What Are Frostbites on Dogs?
Frostbite on dogs, also known as congelatio, is a condition that happens when a dog’s skin and tissue get damaged because of extreme cold. Normally, a dog’s fur keeps them warm in the winter. However, if the temperature drops below 32 degrees Fahrenheit, the cold can stop blood flow to parts of their body, leading to frozen tissue that may be permanently damaged.
Where Are Dog Frostbites Most Likely to Appear?
How To Prevent Frostbites on Dogs?
The best preventative measures one can take for dog frostbites is to keep the dog out of extremely cold temperatures where he will be more vulnerable to suffering a case of frostbite and buy him warm clothing. If you happen to be in the snow or in an extremely cold place, frostbite in dogs can be preventable by lessening the exposure to the temperature by allowing the dog to go indoors every now and then.
Various dog apparel is sold on the market that can certainly decrease the chances of dog frostbite.
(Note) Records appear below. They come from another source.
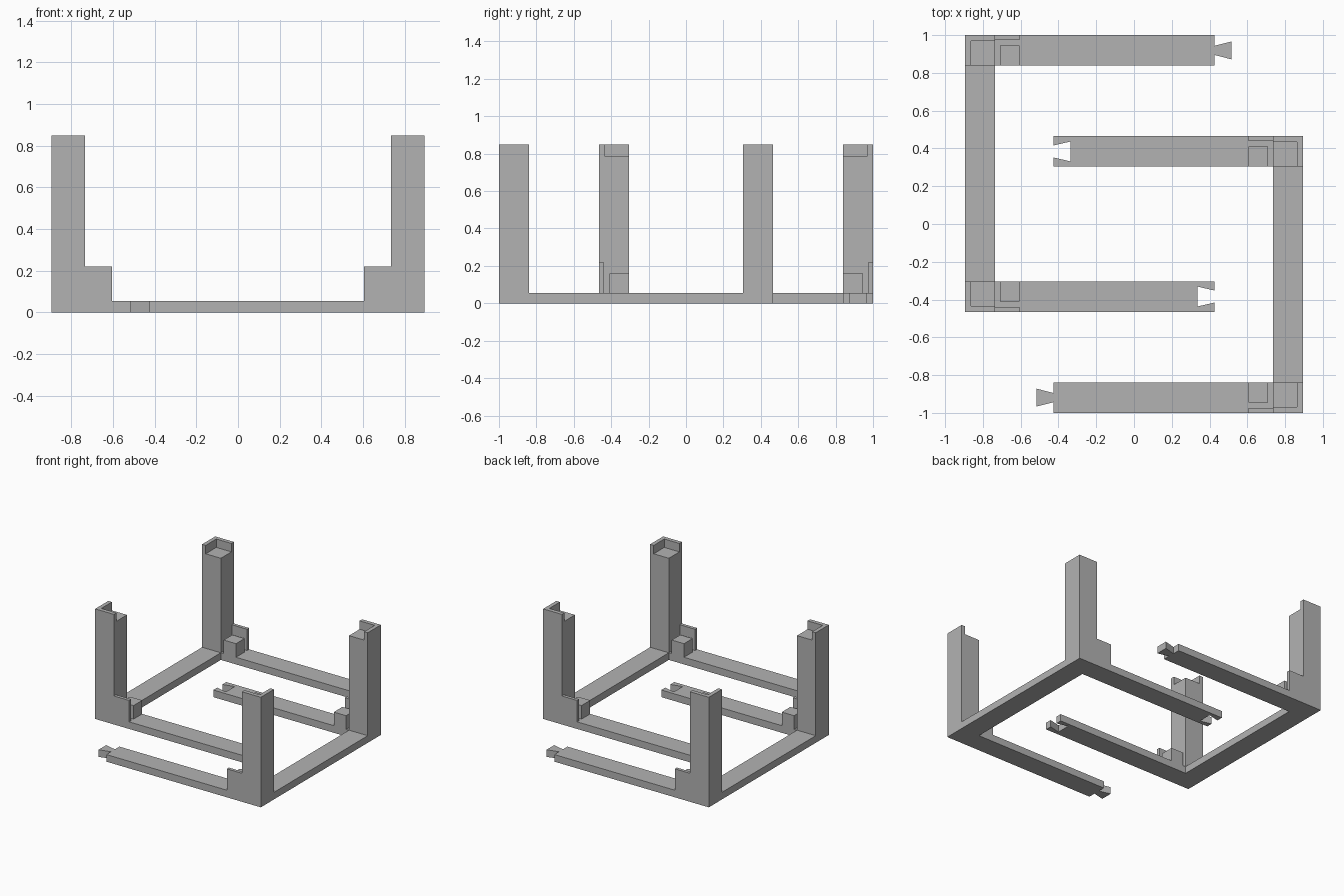
import bpy, bmesh

if "Cube" in bpy.data.objects:
    bpy.data.objects.remove(bpy.data.objects["Cube"])

grey = bpy.data.materials.new("plain grey")
grey.diffuse_color = (0.45, 0.45, 0.45, 1)
grey.use_nodes = True
grey.node_tree.nodes["Principled BSDF"].inputs["Base Color"].default_value = grey.diffuse_color

X0, X1 = -0.895, -0.735      # side rail, outer and inner edge
BACK, FRONT, W = 1.0, -0.465, 0.16
END = 0.425                  # end of the arms
BASE, SHELF, TOP = 0.055, 0.785, 0.85


def prism(bm, outline, z0, z1):
    """Extrude a flat outline from z0 up to z1."""
    face = bm.faces.new([bm.verts.new((x, y, z0)) for x, y in outline])
    up = bmesh.ops.extrude_face_region(bm, geom=[face])["geom"]
    bmesh.ops.translate(bm, vec=(0, 0, z1 - z0),
                        verts=[v for v in up if isinstance(v, bmesh.types.BMVert)])


def rect(x0, x1, y0, y1):
    return [(x0, y0), (x1, y0), (x1, y1), (x0, y1)]


def part(name, side, solids):
    """Object made of prisms; side -1 gives the half turned by 180 degrees."""
    bm = bmesh.new()
    for outline, z0, z1 in solids:
        prism(bm, [(side * x, side * y) for x, y in outline], z0, z1)
    bmesh.ops.recalc_face_normals(bm, faces=bm.faces)
    mesh = bpy.data.meshes.new(name)
    bm.to_mesh(mesh)
    bm.free()
    mesh.materials.append(grey)
    bpy.context.collection.objects.link(bpy.data.objects.new(name, mesh))


# U-shaped base with a dovetail tongue on one arm and a matching socket on the other
tc, sc = 0.919, -0.384
base = [
    (X0, FRONT), (END, FRONT),
    (END, sc - 0.032), (0.335, sc - 0.053), (0.335, sc + 0.053), (END, sc + 0.032),
    (END, FRONT + W), (X1, FRONT + W), (X1, BACK - W), (END, BACK - W),
    (END, tc - 0.024), (0.515, tc - 0.047), (0.515, tc + 0.047), (END, tc + 0.024),
    (END, BACK), (X0, BACK),
]

for side, half in ((1, "left"), (-1, "right")):
    part(half + "_base", side, [(base, 0, BASE)])
    # d points from the outer edge of each corner towards the inside
    for edge, d, corner in ((BACK, -1, "tongue"), (FRONT, 1, "socket")):
        inner = edge + d * W
        lip = edge + d * 0.031
        # post with an L-shaped lip around its top shelf
        lips = [(X0, edge), (X1, edge), (X1, lip), (X0 + 0.031, lip),
                (X0 + 0.031, inner), (X0, inner)]
        part(f"{half}_{corner}_post", side,
             [(rect(X0, X1, edge, inner), BASE, SHELF), (lips, SHELF, TOP)])
        # thin outer wall and inner block leaving a panel slot between them
        part(f"{half}_{corner}_slot_wall", side,
             [(rect(X1, -0.605, edge, edge + d * 0.025), BASE, 0.22)])
        part(f"{half}_{corner}_slot_block", side,
             [(rect(-0.71, -0.605, edge + d * 0.055, inner), BASE, 0.16)])
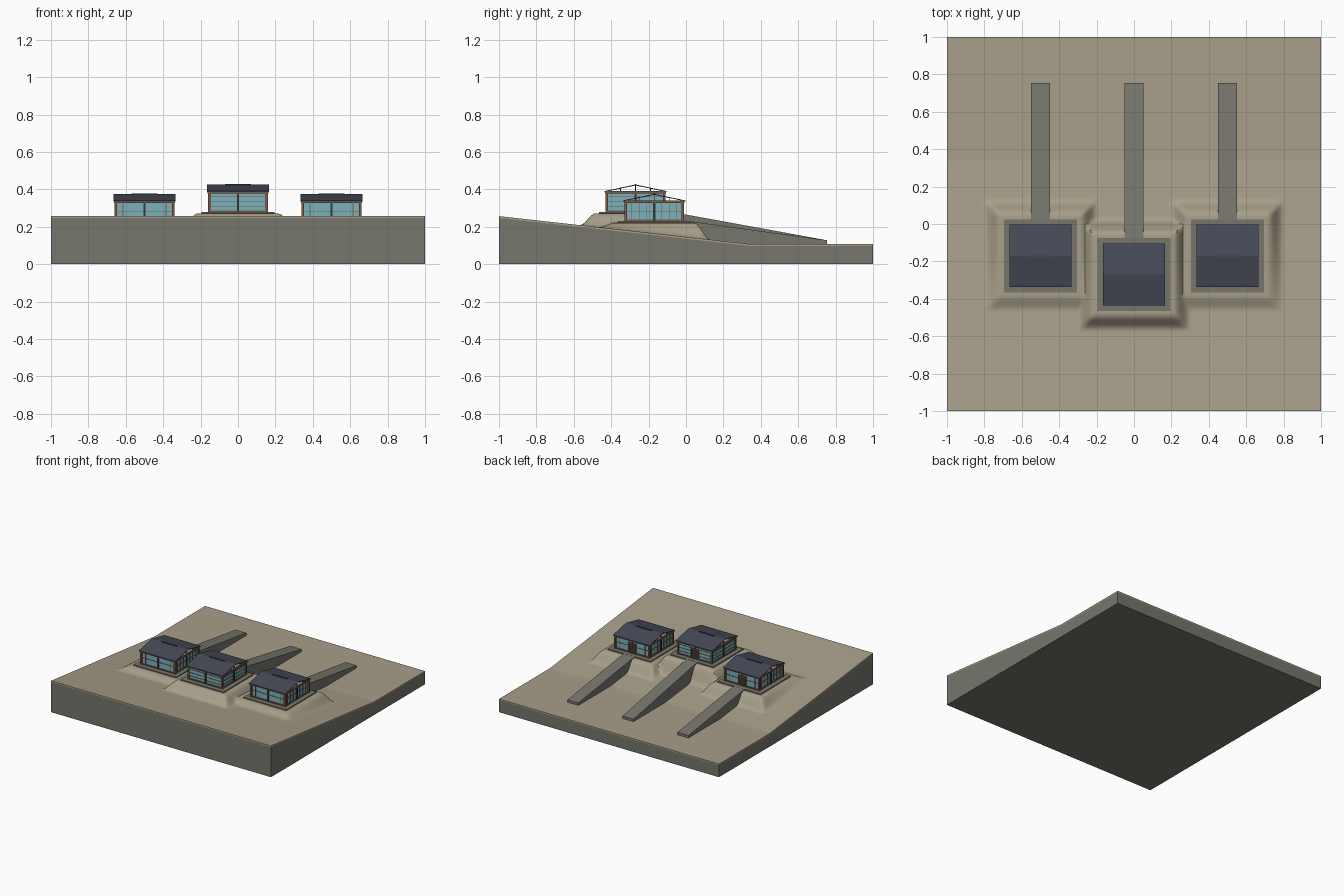
import bpy, bmesh, math

if "Cube" in bpy.data.objects:
    bpy.data.objects.remove(bpy.data.objects["Cube"])


def lin(c):
    c /= 255
    return c / 12.92 if c <= 0.04045 else ((c + 0.055) / 1.055) ** 2.4


def mat(name, r, g, b):
    m = bpy.data.materials.new(name)
    m.diffuse_color = (lin(r), lin(g), lin(b), 1)
    m.use_nodes = True
    m.node_tree.nodes["Principled BSDF"].inputs["Base Color"].default_value = m.diffuse_color
    return m


SAND = mat("sand_ground", 168, 159, 138)
STONE = mat("grey_stone", 118, 118, 109)
ROOF = mat("slate_roof", 70, 74, 87)
GLASS = mat("teal_glass", 122, 178, 188)
WOOD = mat("brown_wood", 130, 88, 64)
DARK = mat("dark_frame", 58, 52, 50)


def finish(name, bm, material):
    bmesh.ops.recalc_face_normals(bm, faces=bm.faces)
    me = bpy.data.meshes.new(name)
    bm.to_mesh(me)
    bm.free()
    me.materials.append(material)
    ob = bpy.data.objects.new(name, me)
    bpy.context.collection.objects.link(ob)
    return ob


def boxes(name, items, material):
    """One object from many boxes, each (centre, size)."""
    bm = bmesh.new()
    for c, s in items:
        vs = bmesh.ops.create_cube(bm, size=1)["verts"]
        for v in vs:
            v.co = [c[i] + v.co[i] * s[i] for i in range(3)]
    return finish(name, bm, material)


def prism(name, profile, x0, x1, material):
    """Extrude a (y, z) profile along x."""
    bm = bmesh.new()
    a = [bm.verts.new((x0, y, z)) for y, z in profile]
    b = [bm.verts.new((x1, y, z)) for y, z in profile]
    n = len(profile)
    bm.faces.new(a)
    bm.faces.new(b[::-1])
    for i in range(n):
        j = (i + 1) % n
        bm.faces.new((a[i], b[i], b[j], a[j]))
    return finish(name, bm, material)


# house sites: centre x, centre y, platform top z
SITES = {"left": (-0.5, -0.17, 0.23), "middle": (0, -0.27, 0.28), "right": (0.5, -0.17, 0.23)}
HALF = 0.195
HIGH, LOW, BREAK = 0.257, 0.108, 0.34


def slope(y):
    t = min(1, (y + 1) / (BREAK + 1))
    return HIGH + (LOW - HIGH) * t


def ground(x, y):
    h = slope(y)
    best = h
    for cx, cy, top in SITES.values():
        d = max(abs(x - cx), abs(y - cy)) - HALF
        t = min(1, max(0, (d - 0.02) / 0.085))
        w = 1 - t * t * (3 - 2 * t)
        best = max(best, h + w * (top - 0.008 - h))
    return best


# earth block under the ground skin
prism("earth_block", [(-1, 0), (1, 0), (1, LOW - 0.01), (BREAK, LOW - 0.01), (-1, HIGH - 0.01)],
      -1, 1, STONE)

# ground skin with banks rising to each platform
bm = bmesh.new()
bmesh.ops.create_grid(bm, x_segments=130, y_segments=130, size=1)
for v in bm.verts:
    v.co.z = ground(v.co.x, v.co.y)
rim = [e for e in bm.edges if e.is_boundary]
new = bmesh.ops.extrude_edge_only(bm, edges=rim)["geom"]
for v in new:
    if isinstance(v, bmesh.types.BMVert):
        v.co.z -= 0.011
skin = finish("ground_skin", bm, SAND)
bpy.context.view_layer.objects.active = skin
skin.select_set(True)
bpy.ops.object.shade_smooth_by_angle(angle=math.radians(40))
skin.select_set(False)


def house(tag, cx, cy, p, rows, cols):
    W, H = 0.153, 0.108          # wall half width and height

    def wall(k, u, n, z, su, sn, sz):
        """Box on wall k (0 front, 1 right, 2 back, 3 left); u along, n outward."""
        x, y = [(u, -n), (n, u), (-u, n), (-n, -u)][k]
        sx, sy = (su, sn) if k % 2 == 0 else (sn, su)
        return ((cx + x, cy + y, p + z), (sx, sy, sz))

    # platform and ramp
    boxes(tag + "_platform", [((cx, cy, p - 0.015), (2 * HALF, 2 * HALF, 0.03))], STONE)
    y0 = cy + HALF - 0.005
    prism(tag + "_ramp", [(y0, p), (0.754, 0.128), (0.754, 0.1), (BREAK, 0.1), (y0, slope(y0) - 0.01)],
          cx - 0.05, cx + 0.05, STONE)

    # glazed body
    boxes(tag + "_glass_walls", [((cx, cy, p + H / 2), (2 * W - 0.006, 2 * W - 0.006, H))], GLASS)

    # wooden corner posts, sills and top beams
    wood, dark = [], []
    for sx in (-1, 1):
        for sy in (-1, 1):
            wood.append(((cx + sx * W, cy + sy * W, p + H / 2), (0.014, 0.014, H)))
    for k in range(4):
        wood.append(wall(k, 0, W, 0.104, 2 * W + 0.018, 0.016, 0.013))
        wood.append(wall(k, 0, W, 0.004, 2 * W, 0.008, 0.008))
        # glazing bars
        for r in range(1, rows + 1):
            wood.append(wall(k, 0, W - 0.002, H * r / (rows + 1), 2 * W, 0.005, 0.003))
        for u in cols[k % 2]:
            wood.append(wall(k, u, W - 0.002, H / 2, 0.004, 0.006, H))
        # thick middle post
        dark.append(wall(k, 0, W, 0.05, 0.012, 0.01, 0.1))
    # entrance at the ramp
    dark.append(wall(2, 0, W, 0.038, 0.06, 0.009, 0.076))
    for u in (-0.033, 0.033):
        wood.append(wall(2, u, W, 0.04, 0.006, 0.014, 0.08))
    wood.append(wall(2, 0, W, 0.08, 0.072, 0.014, 0.006))
    # short posts carrying the open gables
    for sx in (-1, 1):
        for v, h in ((-0.08, 0.017), (0, 0.033), (0.08, 0.017)):
            dark.append(((cx + sx * W, cy + v, p + H + h / 2), (0.005, 0.004, h)))
    boxes(tag + "_wood_frame", wood, WOOD)
    boxes(tag + "_dark_posts", dark, DARK)

    # thin gabled roof, ridge along x
    e, z0, z1, t = 0.167, p + 0.111, p + 0.146, 0.005
    prism(tag + "_roof", [(cy - e, z0), (cy - e, z0 - t), (cy, z1 - t), (cy + e, z0 - t),
                          (cy + e, z0), (cy, z1)], cx - 0.166, cx + 0.166, ROOF)
    boxes(tag + "_ridge_cap", [((cx, cy, z1 - 0.001), (0.14, 0.012, 0.008))], ROOF)


for tag, (cx, cy, p) in SITES.items():
    if tag == "middle":
        house(tag, cx, cy, p, 3, ([], []))
    else:
        house(tag, cx, cy, p, 1, ([-0.115, 0.115], [-0.12, -0.08, -0.04, 0.04, 0.08, 0.12]))
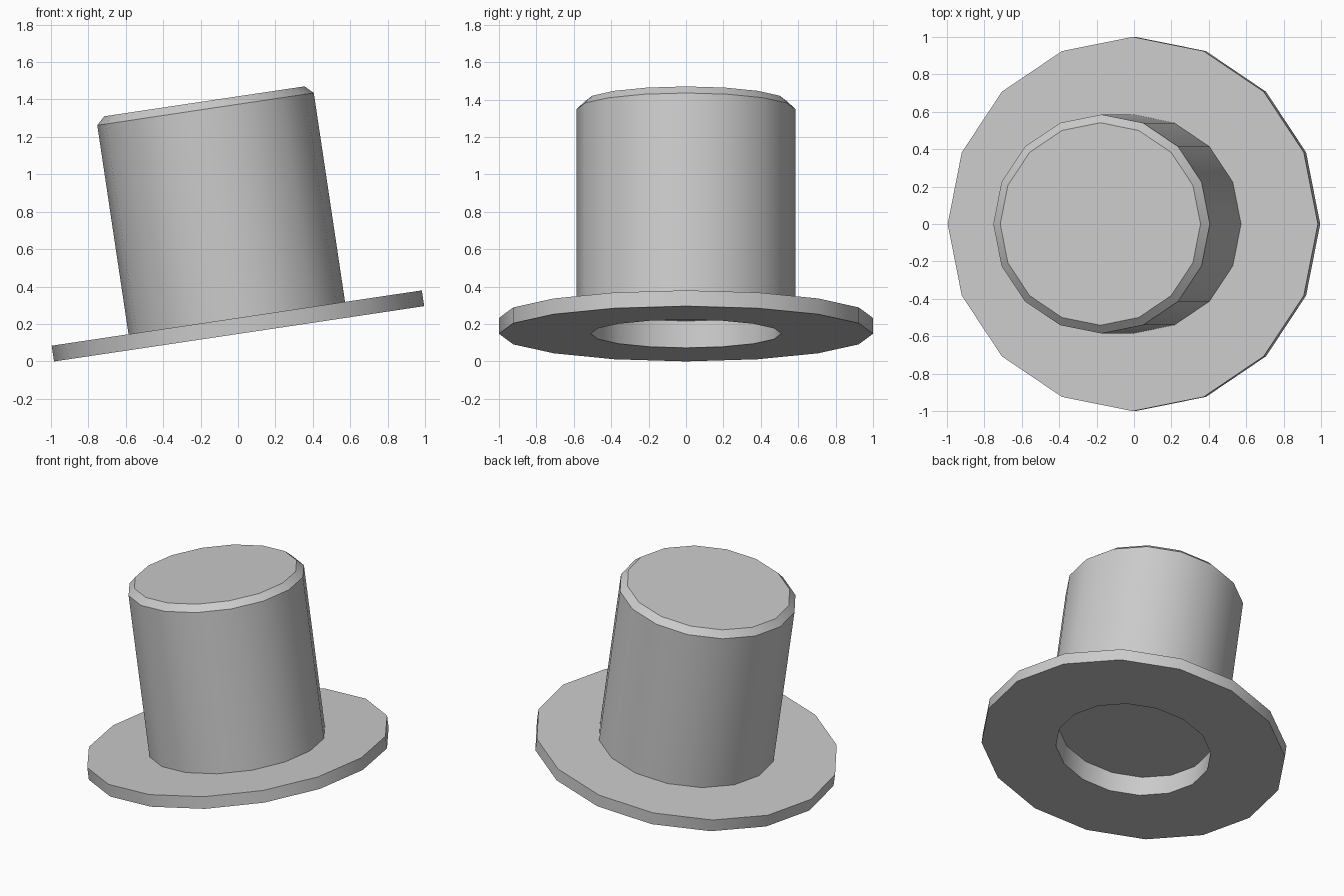
import bpy, bmesh
from math import sin, cos, pi, radians

if "Cube" in bpy.data.objects:
    bpy.data.objects.remove(bpy.data.objects["Cube"])

SIDES = 16
TILT = radians(8.5)

# Half section of the hat (radius, height), from inside ceiling to crown top
PROFILE = [
    (0.51, 0.145), (0.51, 0.0),      # head opening
    (1.0, 0.0), (1.0, 0.085),        # brim
    (0.585, 0.085), (0.585, 1.214),  # crown wall
    (0.541, 1.256),                  # bevelled crown edge
]


def lathe(name, profile, sides):
    bm = bmesh.new()
    rings = [[bm.verts.new((r * cos(2 * pi * i / sides), r * sin(2 * pi * i / sides), z))
              for i in range(sides)] for r, z in profile]
    for a, b in zip(rings, rings[1:]):
        for i in range(sides):
            j = (i + 1) % sides
            bm.faces.new((a[i], a[j], b[j], b[i]))
    # Close the inside ceiling and the crown top
    bm.faces.new(rings[0][::-1])
    bm.faces.new(rings[-1])
    bmesh.ops.recalc_face_normals(bm, faces=bm.faces)
    mesh = bpy.data.meshes.new(name)
    bm.to_mesh(mesh)
    bm.free()
    obj = bpy.data.objects.new(name, mesh)
    bpy.context.collection.objects.link(obj)
    return obj


# Top hat, tipped so one edge of the brim rests on the floor
hat = lathe("top_hat", PROFILE, SIDES)
hat.rotation_euler = (0, -TILT, 0)
hat.location = (0.006, 0, sin(TILT))

bpy.context.view_layer.objects.active = hat
hat.select_set(True)
bpy.ops.object.shade_smooth_by_angle(angle=radians(30))
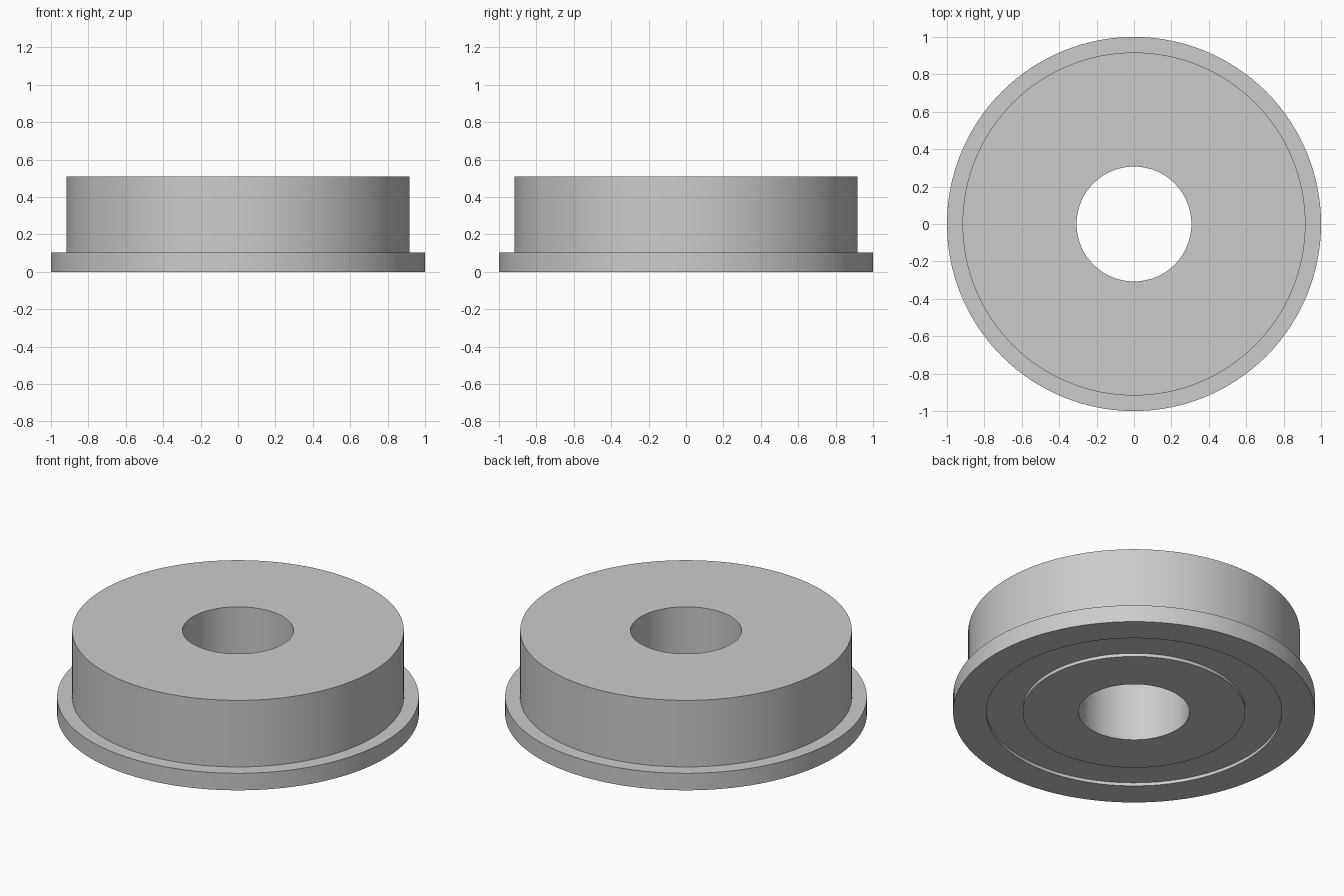
import bpy
import bmesh
import math
from mathutils import Matrix, Vector

if "Cube" in bpy.data.objects:
    bpy.data.objects.remove(bpy.data.objects["Cube"], do_unlink=True)

SEGMENTS = 128

grey = bpy.data.materials.new("plain_grey")
grey.use_nodes = True
colour = (0.6, 0.6, 0.6, 1.0)
grey.diffuse_color = colour
grey.node_tree.nodes["Principled BSDF"].inputs["Base Color"].default_value = colour


def lathe(name, profile, material):
    """Spin a closed (radius, height) profile around the z axis."""
    bm = bmesh.new()
    verts = [bm.verts.new((r, 0, z)) for r, z in profile]
    edges = [bm.edges.new((a, b)) for a, b in zip(verts, verts[1:] + verts[:1])]
    bmesh.ops.spin(bm, geom=verts + edges, cent=(0, 0, 0), axis=(0, 0, 1),
                   angle=math.tau, steps=SEGMENTS, use_merge=True)
    bmesh.ops.remove_doubles(bm, verts=bm.verts, dist=0.0001)
    bmesh.ops.recalc_face_normals(bm, faces=bm.faces)
    mesh = bpy.data.meshes.new(name)
    bm.to_mesh(mesh)
    bm.free()
    mesh.materials.append(material)
    obj = bpy.data.objects.new(name, mesh)
    bpy.context.collection.objects.link(obj)
    bpy.ops.object.select_all(action="DESELECT")
    obj.select_set(True)
    bpy.context.view_layer.objects.active = obj
    bpy.ops.object.shade_smooth_by_angle(angle=math.radians(30))
    return obj


# Main radii and heights
bore, hub, groove, body, flange = 0.307, 0.615, 0.817, 0.917, 1.0
groove_depth, flange_top, top = 0.02, 0.104, 0.51

# Flanged bushing with a through bore and a shallow ring groove underneath
lathe("flanged_bushing", [
    (bore, 0), (hub, 0),
    (hub, groove_depth), (groove, groove_depth),
    (groove, 0), (flange, 0),
    (flange, flange_top), (body, flange_top),
    (body, top), (bore, top),
], grey)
You can purchase warm coats, dog snoods and neck warmers, hats, boots, and socks in order to sustain their blow flow in order to keep them warm, especially for those types of breeds who tend to have thinner coats or are more sensitive to cold conditions such as the smaller breeds.
Avoid Some Drugs
Some medications, such as beta-blockers for example, and certain health conditions such as diabetes, increase the risk of frostbite on dogs. Heart diseases and other medical issues that impair the blood flow also increase the chances. If your dog suffers from any such diseases, then they should not be exposed to the cold for long periods of time. Senior dogs of an older age should also be taken into consideration as they are more susceptible to the cold as well.
In addition, you can help your dog prevent frostbite by helping to maintain a great caloric consumption to fuel their bodies acting as a furnace to circulate heat in their bodies. Keep your dogs well hydrated at all times and always check their water source is not freezing. If your dog is an outside dog, provide outdoor housing shelter that keeps them well insulated and protected from cold, wind, and rain with adequate ventilation.
What Are the Symptoms of Frostbites in Dogs?
There are several signs in which one can detect frostbites in dogs including:
- icy extremities,
- tissue discoloration,
- shaking or shivering,
- pain, and
- brittle areas.
A dog’s extremities contain warm blood that systematically flows. However, when the warm blood leaves those areas or is drastically reduced due to the cold, the tissue begins to freeze and eventually dies out. This ultimately leads to loss of tissue and limbs such as feet, ears and even tails.
Canine frostbite is a serious issue and a dog’s body temperature during extremely cold temperatures should always be monitored.
The snow and frosty seasons may pose a risk to your dog so watch for symptoms of frostbites on dogs such as the skin becoming very pale often displaying a blueish white hue. This is an indication of lack of blood flow. When you touch the affected place in question, such as paws, it will feel cold and brittle and it may cause pain in the dog.
Once you notice the common signs of dog frostbites and it is obvious your dog is suffering, immediate action must be taken as it can lead to eventual cut off of blood flow. After treating this condition by warming up the affected area, it will become red as blood flow continues to make its way back, and you may notice some swelling and peel in the area.
How Are Canine Frostbites Diagnosed?
In a professional diagnosis, a veterinarian will examine the affected area very closely looking to see the current state of the tissue in the surrounding area. The exam will also take into consideration the amount of time the dog was exposed to the extreme temperatures. In order to assess if any internal damage has been done by the frostbite, blood tests and a urinalysis will be conducted.
A personal diagnosis can be made on the spot as soon as the affected dog shows any of the common symptoms of canine frostbite even before any medical attention is sought.
Evolution of Dog Frostbites
In most cases, you will have to be vigilant and look for the warning signs including the discoloration of the affected body part, swelling, skin ulcers or skin that is blackened and dead.
Once the condition has worsened and the tissue has died you will notice a dark blue and black color, a foul smell, pus forming, and a secondary bacterial infection.
After a period of several days, you will notice the skin begin to fall off. Ensure your dog does not go into hypothermia as this can prove to have fatal consequences.
In this case, watch for signs of hypothermia such as extremely low body temperature, lethargy, stiff movements, excessive shivering, and shallow breathing. In any case, always seek medical attention as soon as possible and do not wait when in doubt.
How To Treat Frostbites on Dogs?
What To Avoid?
Many people mistakenly believe that you should submerge dogs into a bath but do not do this as this can cause the body temperature to actually decrease more. Finally, do not give your dog any medications nor pain relievers in an attempt to soothe him as most are toxic to dogs.